Local government authorities are also making compost produced from collected yard waste available to local residents for free. This is becoming more of a wide scale practice with York County Council in the UK and Orange County landfill in Florida currently offering this service.
FAO- Food for Cities
The Food and Agriculture Organization of the United Nations, based in Rome, leads international efforts to defeat hunger. Serving both developed and developing countries, FAO acts as a neutral forum where all nations meet as equals to negotiate agreements and debate policy. FAO is also a source of knowledge and information. They help developing countries and countries in transition modernize and improve agriculture, forestry and fisheries practices and ensure good nutrition for all.
As the world becomes increasingly urbanized, FAO has become more interested in how cities can feed themselves. Therefore they have created a network called “Food for Cities.” For more information on the Food for Cities network visit http://www.fao.org/fcit/fcit-home/en/
Book club: Urban Ecosystem Ecology

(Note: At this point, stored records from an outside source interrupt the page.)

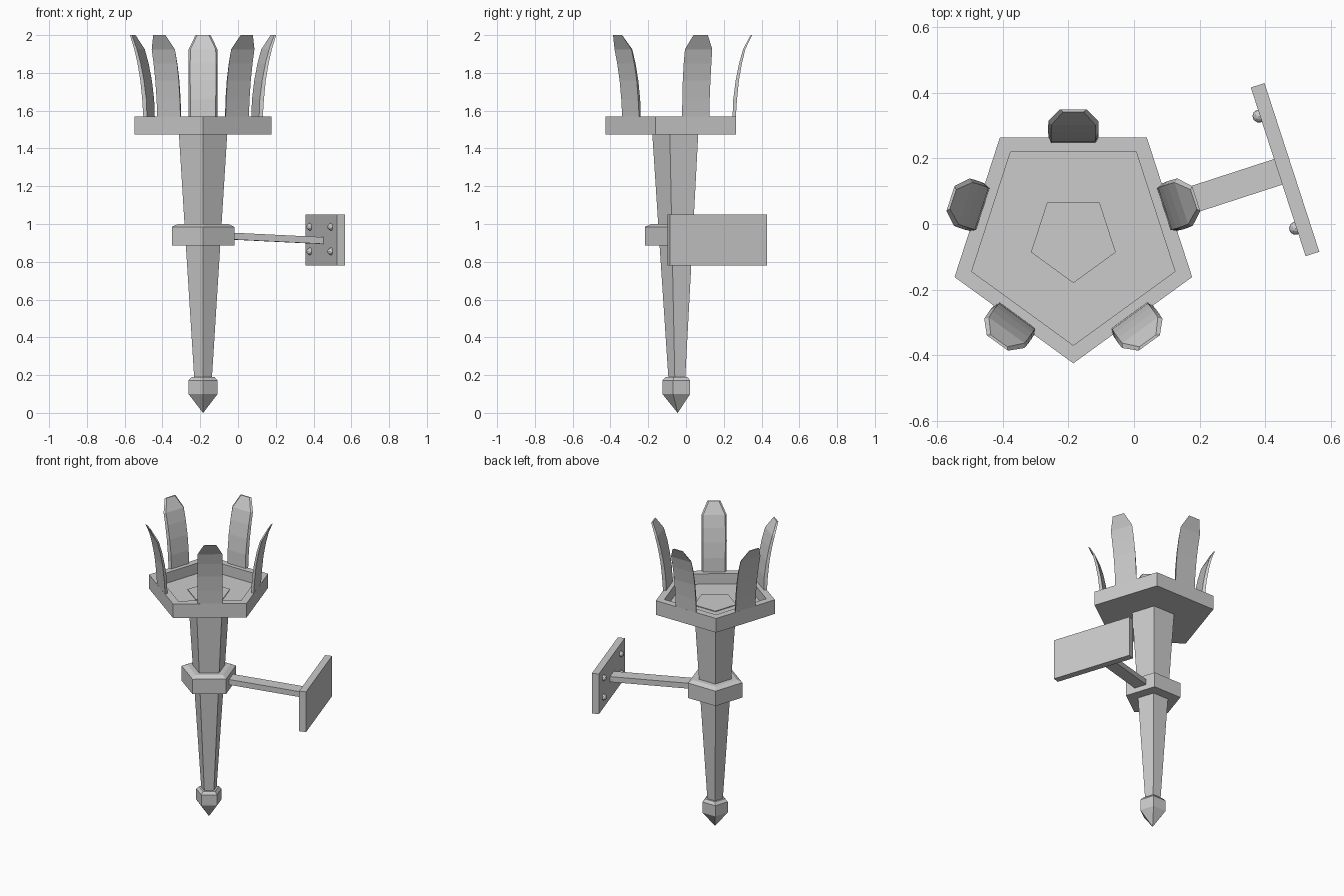
import bpy, bmesh
from math import sin, cos, pi, radians
from mathutils import Matrix

if "Cube" in bpy.data.objects:
    bpy.data.objects.remove(bpy.data.objects["Cube"])

CX, CY = -0.185, -0.044          # torch axis
SIDE = radians(18)               # direction of the wall bracket


def finish(name, bm, matrix):
    bmesh.ops.recalc_face_normals(bm, faces=bm.faces)
    bm.transform(matrix)
    mesh = bpy.data.meshes.new(name)
    bm.to_mesh(mesh)
    bm.free()
    ob = bpy.data.objects.new(name, mesh)
    bpy.context.collection.objects.link(ob)
    return ob


def frame(angle):
    """Local x points away from the torch axis at the given angle."""
    return Matrix.Translation((CX, CY, 0)) @ Matrix.Rotation(angle, 4, 'Z')


def loft(name, rings, matrix):
    """Skin closed rings of points and cap both ends."""
    bm = bmesh.new()
    loops = [[bm.verts.new(p) for p in ring] for ring in rings]
    n = len(loops[0])
    for a, b in zip(loops, loops[1:]):
        for i in range(n):
            j = (i + 1) % n
            bm.faces.new((a[i], a[j], b[j], b[i]))
    bm.faces.new(loops[0])
    bm.faces.new(loops[-1])
    bmesh.ops.remove_doubles(bm, verts=bm.verts, dist=1e-5)
    return finish(name, bm, matrix)


def pentagon_loft(name, profile):
    """Five-sided turning of (radius, height) points."""
    rings = [[(r * cos(-pi / 2 + k * 2 * pi / 5), r * sin(-pi / 2 + k * 2 * pi / 5), z)
              for k in range(5)] for r, z in profile]
    return loft(name, rings, frame(0))


# Tapered handle, pointed foot, collar and bowl
pentagon_loft("handle", [(0.047, 0.15), (0.098, 0.92), (0.134, 1.47), (0.136, 1.505)])
pentagon_loft("foot_knob", [(0.0005, 0.0), (0.081, 0.10), (0.081, 0.172), (0.064, 0.19)])
pentagon_loft("collar", [(0.174, 0.885), (0.174, 0.985), (0.14, 1.0)])
pentagon_loft("bowl", [(0.02, 1.475), (0.381, 1.475), (0.381, 1.57),
                       (0.326, 1.57), (0.326, 1.50), (0.02, 1.50)])

# Five curved prongs: inner radius, outer radius, half width, height
PRONG = [(0.290, 0.307, 0.076, 1.555), (0.294, 0.314, 0.076, 1.66),
         (0.307, 0.324, 0.077, 1.76), (0.325, 0.340, 0.077, 1.85),
         (0.346, 0.358, 0.076, 1.925), (0.386, 0.394, 0.040, 2.0)]
for k in range(5):
    rings = [[(a, -w + 0.009, z), (b, -w, z), (b, w, z), (a, w - 0.009, z)]
             for a, b, w, z in PRONG]
    loft(f"prong_{k + 1}", rings, frame(SIDE + k * 2 * pi / 5))

# Arm, sloping slightly down to the wall plate
loft("bracket_arm", [[(x, -0.041, z - 0.018), (x, 0.041, z - 0.018),
                      (x, 0.041, z + 0.018), (x, -0.041, z + 0.018)]
                     for x, z in ((0.11, 0.938), (0.67, 0.912))], frame(SIDE))

# Wall plate
bm = bmesh.new()
bmesh.ops.create_cube(bm, size=1, matrix=Matrix.Translation((0.679, 0, 0.915))
                      @ Matrix.Diagonal((0.044, 0.541, 0.27, 1)))
finish("wall_plate", bm, frame(SIDE))

# Four bolt heads on the inner side of the plate
for i, (y, z) in enumerate([(y, z) for y in (-0.18, 0.18) for z in (0.855, 0.985)]):
    bm = bmesh.new()
    bmesh.ops.create_icosphere(bm, subdivisions=2, radius=0.02,
                               matrix=Matrix.Translation((0.654, y, z)))
    finish(f"bolt_{i + 1}", bm, frame(SIDE))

Local ecology is the key to making urban agriculture work. ‘Urban Ecosystem Ecology’ is a new book by the American Society of Agronomy, Crop Science Society of America, and the Soil Science Society of America. It explores the condition of wildlife, vegetation and soil in urban settings. A review of the book can be found here
Urban Agriculture in Seattle
The local government in Seattle, Washington declared 2010 as “The Year of Urban Agriculture." This campaign was launched to raise urban agriculture opportunities in Seattle by acknowledging urban agriculture as a land use and changing planning policy to allow for urban agriculture to be practiced. You can find a full document of the changes proposed by Seattle’s Department of Planning and Development, events, list of organisations supporting urban agriculture and their unique P-Patch programme on the city’s website.
Vertical Farming? Views from Ben Reynolds
In our September issue we asked our readers this question: Are vertical farms a real sustainable means of local food production? Ben Reynolds, Network Director at Sustain- the alliance for better food and farming, published his opinion in the Fresh Produce Journal, excerpt below:
“Urban agriculture is a hot topic, in particular the notion of vertical farming. Whether it’s a wall of salads or a skyscraper full of livestock, the defining features are not so much the urban environment, but the technological aspects of the systems being explored. There’s something very appealing to the human psyche about fixing problems with technology, the thrill of invention and taking a step forward for humanity. But let’s start by asking why we need this?”
International Conference on Urban Harvest and Sustainability
Lisbon, Portugal - 7 - 8 April 2011
The International Conference on Urban Harvest and Sustainability is taking place in the Municipal Auditorium of Seixal, Cultural Forum, in Lisbon, Portugal. The conference will focus on public policy making and planning for urban agriculture, food security in cities, case studies will be shared as well as main threats to the practice of urban agriculture. Click for more information including the full program, costs and logistics.